▶ **Work order**: Counting only lines that contain "rings", how many are there in the records below? Give the figure alone.

▶ **Saved entries**:
····················
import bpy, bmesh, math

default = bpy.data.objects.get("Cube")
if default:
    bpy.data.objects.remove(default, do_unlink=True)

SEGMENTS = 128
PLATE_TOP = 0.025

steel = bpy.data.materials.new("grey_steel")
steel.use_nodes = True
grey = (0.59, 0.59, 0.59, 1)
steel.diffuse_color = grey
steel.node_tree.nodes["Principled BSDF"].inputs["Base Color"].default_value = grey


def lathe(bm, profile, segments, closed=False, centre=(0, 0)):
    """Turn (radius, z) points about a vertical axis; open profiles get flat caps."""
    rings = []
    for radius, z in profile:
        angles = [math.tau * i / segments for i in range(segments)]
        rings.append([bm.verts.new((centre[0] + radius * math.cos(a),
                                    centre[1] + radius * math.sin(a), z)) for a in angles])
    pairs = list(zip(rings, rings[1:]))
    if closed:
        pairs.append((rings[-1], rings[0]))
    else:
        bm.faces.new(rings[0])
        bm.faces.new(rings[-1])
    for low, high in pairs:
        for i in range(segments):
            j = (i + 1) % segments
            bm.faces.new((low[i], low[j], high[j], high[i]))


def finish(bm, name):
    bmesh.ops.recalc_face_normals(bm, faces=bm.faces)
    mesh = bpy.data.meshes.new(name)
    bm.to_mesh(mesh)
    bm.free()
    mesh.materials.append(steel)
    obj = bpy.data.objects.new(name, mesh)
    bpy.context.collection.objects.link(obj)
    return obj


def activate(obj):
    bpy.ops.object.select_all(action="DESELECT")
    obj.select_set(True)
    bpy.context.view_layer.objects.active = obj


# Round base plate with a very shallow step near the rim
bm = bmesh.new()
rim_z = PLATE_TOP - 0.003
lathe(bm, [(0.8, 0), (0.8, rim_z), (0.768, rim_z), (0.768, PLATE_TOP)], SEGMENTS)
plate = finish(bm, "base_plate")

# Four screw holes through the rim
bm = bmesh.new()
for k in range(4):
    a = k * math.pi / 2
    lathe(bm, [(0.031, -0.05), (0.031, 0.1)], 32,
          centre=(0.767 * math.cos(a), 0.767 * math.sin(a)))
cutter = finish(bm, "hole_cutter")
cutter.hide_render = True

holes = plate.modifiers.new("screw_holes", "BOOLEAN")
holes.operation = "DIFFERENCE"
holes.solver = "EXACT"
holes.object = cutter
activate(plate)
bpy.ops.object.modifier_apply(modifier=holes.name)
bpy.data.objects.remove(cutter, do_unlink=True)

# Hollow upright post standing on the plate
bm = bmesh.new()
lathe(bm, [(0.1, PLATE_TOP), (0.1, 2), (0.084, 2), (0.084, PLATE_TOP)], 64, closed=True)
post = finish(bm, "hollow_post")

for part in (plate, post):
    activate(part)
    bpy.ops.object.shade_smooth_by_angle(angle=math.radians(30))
····················
▶ **Result for this task**: 6